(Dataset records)
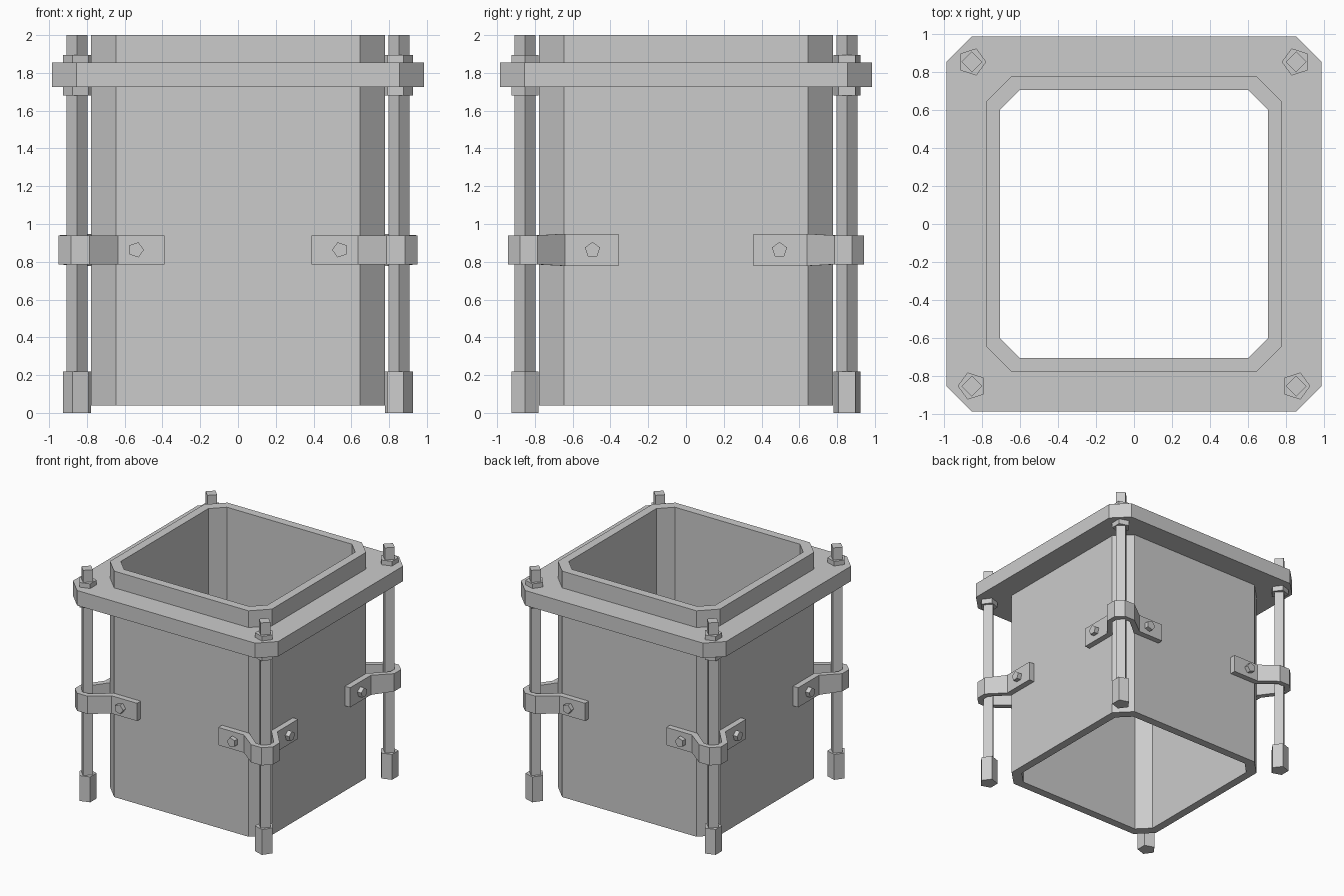
import bpy, bmesh, math
from mathutils import Matrix, Vector

if "Cube" in bpy.data.objects:
    bpy.data.objects.remove(bpy.data.objects["Cube"])


def finish(name, bm):
    bmesh.ops.recalc_face_normals(bm, faces=bm.faces)
    me = bpy.data.meshes.new(name)
    bm.to_mesh(me)
    bm.free()
    ob = bpy.data.objects.new(name, me)
    bpy.context.collection.objects.link(ob)
    return ob


def octagon(r, c):
    """Square of half-width r with cut corners starting at c."""
    return [(r, -c), (r, c), (c, r), (-c, r), (-r, c), (-r, -c), (-c, -r), (c, -r)]


def band(name, outer, inner, z_mid, halves, closed):
    """Upright strip between two plan outlines, as a ring or an open strap."""
    bm = bmesh.new()
    secs = []
    for (ox, oy), (ix, iy), h in zip(outer, inner, halves):
        secs.append([bm.verts.new(p) for p in (
            (ox, oy, z_mid - h), (ox, oy, z_mid + h),
            (ix, iy, z_mid + h), (ix, iy, z_mid - h))])
    n = len(secs)
    for i in range(n if closed else n - 1):
        a, b = secs[i], secs[(i + 1) % n]
        for k in range(4):
            m = (k + 1) % 4
            bm.faces.new((a[k], b[k], b[m], a[m]))
    if not closed:
        bm.faces.new(secs[0])
        bm.faces.new(secs[-1])
    return finish(name, bm)


def prism(name, sides, r, start, axis, length, ref):
    """Regular prism from start along axis, one corner pointing along ref."""
    axis, ref = Vector(axis), Vector(ref)
    side = axis.cross(ref)
    bm = bmesh.new()
    bmesh.ops.create_cone(bm, cap_ends=True, segments=sides,
                          radius1=r, radius2=r, depth=length)
    # turn so that a corner lies on local +x
    v = bm.verts[:][0].co
    bm.transform(Matrix.Rotation(-math.atan2(v.y, v.x), 4, 'Z'))
    m = Matrix((ref, side, axis)).transposed().to_4x4()
    m.translation = Vector(start) + axis * length / 2
    bm.transform(m)
    return finish(name, bm)


# square tube with cut corners, and the flange around its top
band("tube", octagon(0.777, 0.645), octagon(0.705, 0.6), 1.02, [0.98] * 8, True)
band("flange", octagon(0.985, 0.855), octagon(0.776, 0.645), 1.79, [0.065] * 8, True)

# plan of one corner strap
strap_out = [(0.39, 0.827), (0.635, 0.827), (0.785, 0.942), (0.885, 0.942),
             (0.95, 0.88), (0.95, 0.785), (0.827, 0.64), (0.827, 0.357)]
strap_in = [(0.39, 0.775), (0.65, 0.775), (0.80, 0.897), (0.865, 0.897),
            (0.903, 0.86), (0.903, 0.80), (0.775, 0.65), (0.775, 0.357)]
strap_half = [0.077] * 6 + [0.085] * 2

C = 0.852
for sx, xn in ((-1, "left"), (1, "right")):
    for sy, yn in ((-1, "front"), (1, "back")):
        tag = f"{yn}_{xn}"
        cx, cy = sx * C, sy * C
        up = (0, 0, 1)
        ref = (-sx * sy, 0, 0)
        # tie rod with end coupling and two nuts
        prism("rod_" + tag, 4, 0.055, (cx, cy, 0.1), up, 1.9, (1, 0, 0))
        for part, z, h in (("coupling_", 0, 0.22), ("lower_nut_", 1.68, 0.047),
                           ("upper_nut_", 1.853, 0.042)):
            prism(part + tag, 5, 0.075, (cx, cy, z), up, h, ref)
        # strap and its two bolts
        band("strap_" + tag, [(x * sx, y * sy) for x, y in strap_out],
             [(x * sx, y * sy) for x, y in strap_in], 0.863, strap_half, False)
        prism("bolt_y_" + tag, 5, 0.042, (sx * 0.54, sy * 0.81, 0.863),
              (0, sy, 0), 0.055, (-sx, 0, 0))
        prism("bolt_x_" + tag, 5, 0.042, (sx * 0.81, sy * 0.495, 0.863),
              (sx, 0, 0), 0.055, (0, 0, 1))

### [Requirement]
Write out all of the data above exactly, without any of its pictures.

### [Task answer]
import bpy, bmesh, math
from mathutils import Matrix, Vector

if "Cube" in bpy.data.objects:
    bpy.data.objects.remove(bpy.data.objects["Cube"])


def finish(name, bm):
    bmesh.ops.recalc_face_normals(bm, faces=bm.faces)
    me = bpy.data.meshes.new(name)
    bm.to_mesh(me)
    bm.free()
    ob = bpy.data.objects.new(name, me)
    bpy.context.collection.objects.link(ob)
    return ob


def octagon(r, c):
    """Square of half-width r with cut corners starting at c."""
    return [(r, -c), (r, c), (c, r), (-c, r), (-r, c), (-r, -c), (-c, -r), (c, -r)]


def band(name, outer, inner, z_mid, halves, closed):
    """Upright strip between two plan outlines, as a ring or an open strap."""
    bm = bmesh.new()
    secs = []
    for (ox, oy), (ix, iy), h in zip(outer, inner, halves):
        secs.append([bm.verts.new(p) for p in (
            (ox, oy, z_mid - h), (ox, oy, z_mid + h),
            (ix, iy, z_mid + h), (ix, iy, z_mid - h))])
    n = len(secs)
    for i in range(n if closed else n - 1):
        a, b = secs[i], secs[(i + 1) % n]
        for k in range(4):
            m = (k + 1) % 4
            bm.faces.new((a[k], b[k], b[m], a[m]))
    if not closed:
        bm.faces.new(secs[0])
        bm.faces.new(secs[-1])
    return finish(name, bm)


def prism(name, sides, r, start, axis, length, ref):
    """Regular prism from start along axis, one corner pointing along ref."""
    axis, ref = Vector(axis), Vector(ref)
    side = axis.cross(ref)
    bm = bmesh.new()
    bmesh.ops.create_cone(bm, cap_ends=True, segments=sides,
                          radius1=r, radius2=r, depth=length)
    # turn so that a corner lies on local +x
    v = bm.verts[:][0].co
    bm.transform(Matrix.Rotation(-math.atan2(v.y, v.x), 4, 'Z'))
    m = Matrix((ref, side, axis)).transposed().to_4x4()
    m.translation = Vector(start) + axis * length / 2
    bm.transform(m)
    return finish(name, bm)


# square tube with cut corners, and the flange around its top
band("tube", octagon(0.777, 0.645), octagon(0.705, 0.6), 1.02, [0.98] * 8, True)
band("flange", octagon(0.985, 0.855), octagon(0.776, 0.645), 1.79, [0.065] * 8, True)

# plan of one corner strap
strap_out = [(0.39, 0.827), (0.635, 0.827), (0.785, 0.942), (0.885, 0.942),
             (0.95, 0.88), (0.95, 0.785), (0.827, 0.64), (0.827, 0.357)]
strap_in = [(0.39, 0.775), (0.65, 0.775), (0.80, 0.897), (0.865, 0.897),
            (0.903, 0.86), (0.903, 0.80), (0.775, 0.65), (0.775, 0.357)]
strap_half = [0.077] * 6 + [0.085] * 2

C = 0.852
for sx, xn in ((-1, "left"), (1, "right")):
    for sy, yn in ((-1, "front"), (1, "back")):
        tag = f"{yn}_{xn}"
        cx, cy = sx * C, sy * C
        up = (0, 0, 1)
        ref = (-sx * sy, 0, 0)
        # tie rod with end coupling and two nuts
        prism("rod_" + tag, 4, 0.055, (cx, cy, 0.1), up, 1.9, (1, 0, 0))
        for part, z, h in (("coupling_", 0, 0.22), ("lower_nut_", 1.68, 0.047),
                           ("upper_nut_", 1.853, 0.042)):
            prism(part + tag, 5, 0.075, (cx, cy, z), up, h, ref)
        # strap and its two bolts
        band("strap_" + tag, [(x * sx, y * sy) for x, y in strap_out],
             [(x * sx, y * sy) for x, y in strap_in], 0.863, strap_half, False)
        prism("bolt_y_" + tag, 5, 0.042, (sx * 0.54, sy * 0.81, 0.863),
              (0, sy, 0), 0.055, (-sx, 0, 0))
        prism("bolt_x_" + tag, 5, 0.042, (sx * 0.81, sy * 0.495, 0.863),
              (sx, 0, 0), 0.055, (0, 0, 1))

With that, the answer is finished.